“This process has taken seven months. Everything the town asked for them to do, and modify, and change it appears that they did that,” Grassilli said. “I don’t see any reason at this point not to support,” said Grassilli, noting that her support is just for the wetlands application.
Before the vote, Ahern said he has been a member of TPZ/IWWA for a while, “and when it comes to wetlands applications I have voted ‘no’ on wetlands when I liked the project and ‘yes’ when I didn’t like the project.” It’s not about the overall project he said, noting that he considered the record, and Kaplan’s comments, but his determination is that “substantial evidence” has not been presented to deny the application.
Conditions were added to the approval of the permit, some of which are standard and others which are specific to this application, Dumais said. Among the conditions are relocation of the maintenance garage, relocation of the southernmost stormwater detention system to avoid potential conflict with the root system of the Champion White Oak, and retention of a professional soil/wetlands scientist to provide oversight.
In addition, a request by Kaplan to urge the applicant to consider preserving the three large, 30-inch diameter trees at the southern end of the parcel was added to the conditions of approval. Kaplan said of the six trees he had earlier identified, “those are the three healthiest by far.”
The wetlands application, with the stated conditions, was approved 5-0.
Approval of a wetlands application was required before TPZ, and the Town Council, can consider any proposal by the developer for rezoning and creation of a Special Development District (SDD) for the former UConn campus. The property is current zoned for single family residential use, but for 1700 Asylum the developer is proposing four residential multifamily buildings of four or five stories with a total of 322 residential units.
An SDD application for 1700 Asylum has not yet been submitted.
The wetlands application for 1800 Asylum Avenue – the western, and larger portion of the 57-plus-acre former UConn campus where several buildings must also be demolished and PCBs and other environmental hazards remediated – was withdrawn in December and will be considered separately.
For 1800 Asylum, the developer is currently proposing 14 buildings, including a 117-assisted living facility, 24 townhomes, and 106 apartments in two mixed-use buildings above retail or restaurants. The plans also include a premier restaurant, a destination spa, and an organic grocery store.
The wetlands application for 1800 Asylum has not yet been re-submitted, and no timeframe has been provided by the developer.
Gary Schulman, one of the intervenors, said while that role has ended and the intervenors are disappointed, concerns about the project will shift once additional applications have been filed.
Christine Feely, another of the intervenors, noted that “traffic is a huge concern” along with general congestion the large project will cause in the area.

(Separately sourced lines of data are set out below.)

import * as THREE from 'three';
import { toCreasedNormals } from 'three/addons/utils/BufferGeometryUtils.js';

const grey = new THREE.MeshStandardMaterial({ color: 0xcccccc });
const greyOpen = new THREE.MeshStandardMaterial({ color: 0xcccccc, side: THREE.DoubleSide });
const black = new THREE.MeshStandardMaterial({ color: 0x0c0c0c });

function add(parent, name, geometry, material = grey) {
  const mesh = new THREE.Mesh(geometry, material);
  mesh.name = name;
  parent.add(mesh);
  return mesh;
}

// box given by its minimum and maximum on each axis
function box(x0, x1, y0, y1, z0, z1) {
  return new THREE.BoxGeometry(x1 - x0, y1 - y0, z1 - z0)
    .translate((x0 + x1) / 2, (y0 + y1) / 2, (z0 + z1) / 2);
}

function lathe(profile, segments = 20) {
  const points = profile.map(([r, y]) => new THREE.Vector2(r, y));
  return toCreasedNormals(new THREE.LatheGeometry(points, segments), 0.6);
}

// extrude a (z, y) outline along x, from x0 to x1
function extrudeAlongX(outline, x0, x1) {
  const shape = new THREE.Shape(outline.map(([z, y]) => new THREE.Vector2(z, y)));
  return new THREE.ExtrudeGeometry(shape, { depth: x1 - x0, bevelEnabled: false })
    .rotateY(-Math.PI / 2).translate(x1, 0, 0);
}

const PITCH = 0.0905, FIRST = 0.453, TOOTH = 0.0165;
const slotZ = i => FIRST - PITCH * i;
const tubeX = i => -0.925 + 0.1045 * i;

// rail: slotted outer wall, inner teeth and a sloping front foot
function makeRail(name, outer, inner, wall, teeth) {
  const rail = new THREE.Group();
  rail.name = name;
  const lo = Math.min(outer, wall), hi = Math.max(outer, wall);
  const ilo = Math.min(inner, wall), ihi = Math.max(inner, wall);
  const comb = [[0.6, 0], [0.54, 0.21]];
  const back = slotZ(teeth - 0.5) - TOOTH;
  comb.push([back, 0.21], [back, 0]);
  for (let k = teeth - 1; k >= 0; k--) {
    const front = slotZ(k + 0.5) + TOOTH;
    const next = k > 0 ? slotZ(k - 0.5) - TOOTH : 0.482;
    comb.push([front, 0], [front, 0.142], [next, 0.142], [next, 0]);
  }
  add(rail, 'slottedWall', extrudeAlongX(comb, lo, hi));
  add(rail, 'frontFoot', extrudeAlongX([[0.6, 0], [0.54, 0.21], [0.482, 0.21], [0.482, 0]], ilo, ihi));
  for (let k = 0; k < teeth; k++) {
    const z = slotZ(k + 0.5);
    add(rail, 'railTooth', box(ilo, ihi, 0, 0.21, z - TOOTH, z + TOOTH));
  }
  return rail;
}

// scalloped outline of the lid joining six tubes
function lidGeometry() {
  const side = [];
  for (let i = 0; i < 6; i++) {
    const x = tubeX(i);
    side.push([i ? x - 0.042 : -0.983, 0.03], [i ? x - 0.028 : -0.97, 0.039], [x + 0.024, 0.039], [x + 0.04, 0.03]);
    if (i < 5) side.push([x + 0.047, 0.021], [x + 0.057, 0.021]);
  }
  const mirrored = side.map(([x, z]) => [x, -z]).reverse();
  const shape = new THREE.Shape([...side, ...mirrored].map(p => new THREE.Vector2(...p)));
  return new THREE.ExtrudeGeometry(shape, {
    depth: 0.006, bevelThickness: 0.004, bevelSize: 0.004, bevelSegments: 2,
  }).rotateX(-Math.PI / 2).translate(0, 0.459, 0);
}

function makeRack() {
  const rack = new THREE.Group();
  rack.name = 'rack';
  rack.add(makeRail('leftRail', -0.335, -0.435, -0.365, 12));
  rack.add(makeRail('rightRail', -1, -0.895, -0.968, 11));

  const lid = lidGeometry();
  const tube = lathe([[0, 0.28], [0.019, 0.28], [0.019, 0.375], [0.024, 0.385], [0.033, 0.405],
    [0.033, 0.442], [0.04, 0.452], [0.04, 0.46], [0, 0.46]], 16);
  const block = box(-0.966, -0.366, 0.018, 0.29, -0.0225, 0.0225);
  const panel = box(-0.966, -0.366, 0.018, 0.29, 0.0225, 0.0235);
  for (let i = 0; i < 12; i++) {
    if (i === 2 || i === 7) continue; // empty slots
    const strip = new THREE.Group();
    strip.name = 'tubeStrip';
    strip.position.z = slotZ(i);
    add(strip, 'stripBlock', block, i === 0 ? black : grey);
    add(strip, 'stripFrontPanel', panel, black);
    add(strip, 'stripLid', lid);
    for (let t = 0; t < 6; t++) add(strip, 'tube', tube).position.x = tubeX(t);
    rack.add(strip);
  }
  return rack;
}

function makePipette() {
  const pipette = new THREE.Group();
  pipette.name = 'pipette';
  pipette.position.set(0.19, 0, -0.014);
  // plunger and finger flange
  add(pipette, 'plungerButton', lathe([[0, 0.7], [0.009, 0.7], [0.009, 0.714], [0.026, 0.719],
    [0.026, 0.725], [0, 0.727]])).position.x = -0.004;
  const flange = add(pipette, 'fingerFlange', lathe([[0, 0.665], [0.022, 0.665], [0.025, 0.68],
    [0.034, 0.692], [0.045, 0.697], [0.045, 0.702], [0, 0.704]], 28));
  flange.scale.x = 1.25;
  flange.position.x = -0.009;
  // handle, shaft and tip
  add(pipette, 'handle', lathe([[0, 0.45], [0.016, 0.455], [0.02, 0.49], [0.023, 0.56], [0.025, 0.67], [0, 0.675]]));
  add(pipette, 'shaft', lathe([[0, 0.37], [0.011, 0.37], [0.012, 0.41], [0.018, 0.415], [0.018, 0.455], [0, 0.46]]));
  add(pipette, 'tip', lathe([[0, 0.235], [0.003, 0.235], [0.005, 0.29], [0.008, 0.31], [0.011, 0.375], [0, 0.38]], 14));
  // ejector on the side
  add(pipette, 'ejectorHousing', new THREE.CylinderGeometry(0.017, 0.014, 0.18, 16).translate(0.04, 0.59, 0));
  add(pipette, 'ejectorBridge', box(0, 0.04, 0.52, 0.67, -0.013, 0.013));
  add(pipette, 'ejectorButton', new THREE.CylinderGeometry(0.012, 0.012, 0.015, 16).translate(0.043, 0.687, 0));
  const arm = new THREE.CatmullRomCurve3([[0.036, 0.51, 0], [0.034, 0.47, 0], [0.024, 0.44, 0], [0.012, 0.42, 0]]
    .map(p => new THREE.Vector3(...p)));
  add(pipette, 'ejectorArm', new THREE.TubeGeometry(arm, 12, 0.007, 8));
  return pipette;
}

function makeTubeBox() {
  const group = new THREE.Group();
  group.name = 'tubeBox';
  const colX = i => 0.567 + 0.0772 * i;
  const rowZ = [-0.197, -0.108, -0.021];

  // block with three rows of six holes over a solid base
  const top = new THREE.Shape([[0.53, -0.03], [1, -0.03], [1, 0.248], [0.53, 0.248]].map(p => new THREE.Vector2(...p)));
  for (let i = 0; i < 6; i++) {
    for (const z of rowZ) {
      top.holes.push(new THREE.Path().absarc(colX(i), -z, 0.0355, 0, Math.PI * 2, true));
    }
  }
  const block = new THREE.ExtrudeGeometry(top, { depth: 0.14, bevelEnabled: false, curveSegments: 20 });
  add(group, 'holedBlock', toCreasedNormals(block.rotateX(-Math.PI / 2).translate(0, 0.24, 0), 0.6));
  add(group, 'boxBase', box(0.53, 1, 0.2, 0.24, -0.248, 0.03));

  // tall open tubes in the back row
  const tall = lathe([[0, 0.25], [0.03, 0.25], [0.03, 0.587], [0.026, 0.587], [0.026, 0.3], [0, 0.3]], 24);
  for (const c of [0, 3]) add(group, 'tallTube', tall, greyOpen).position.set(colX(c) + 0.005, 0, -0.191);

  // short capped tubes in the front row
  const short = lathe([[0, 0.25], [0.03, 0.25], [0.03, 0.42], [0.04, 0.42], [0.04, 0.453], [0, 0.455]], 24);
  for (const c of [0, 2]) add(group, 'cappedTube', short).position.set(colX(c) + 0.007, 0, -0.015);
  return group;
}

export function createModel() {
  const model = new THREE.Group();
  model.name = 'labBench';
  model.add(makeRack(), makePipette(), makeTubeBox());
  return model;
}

Like what you see here? Click here to subscribe to We-Ha’s newsletter so you’ll always be in the know about what’s happening in West Hartford! Click the blue button below to become a supporter of We-Ha.com and our efforts to continue producing quality journalism.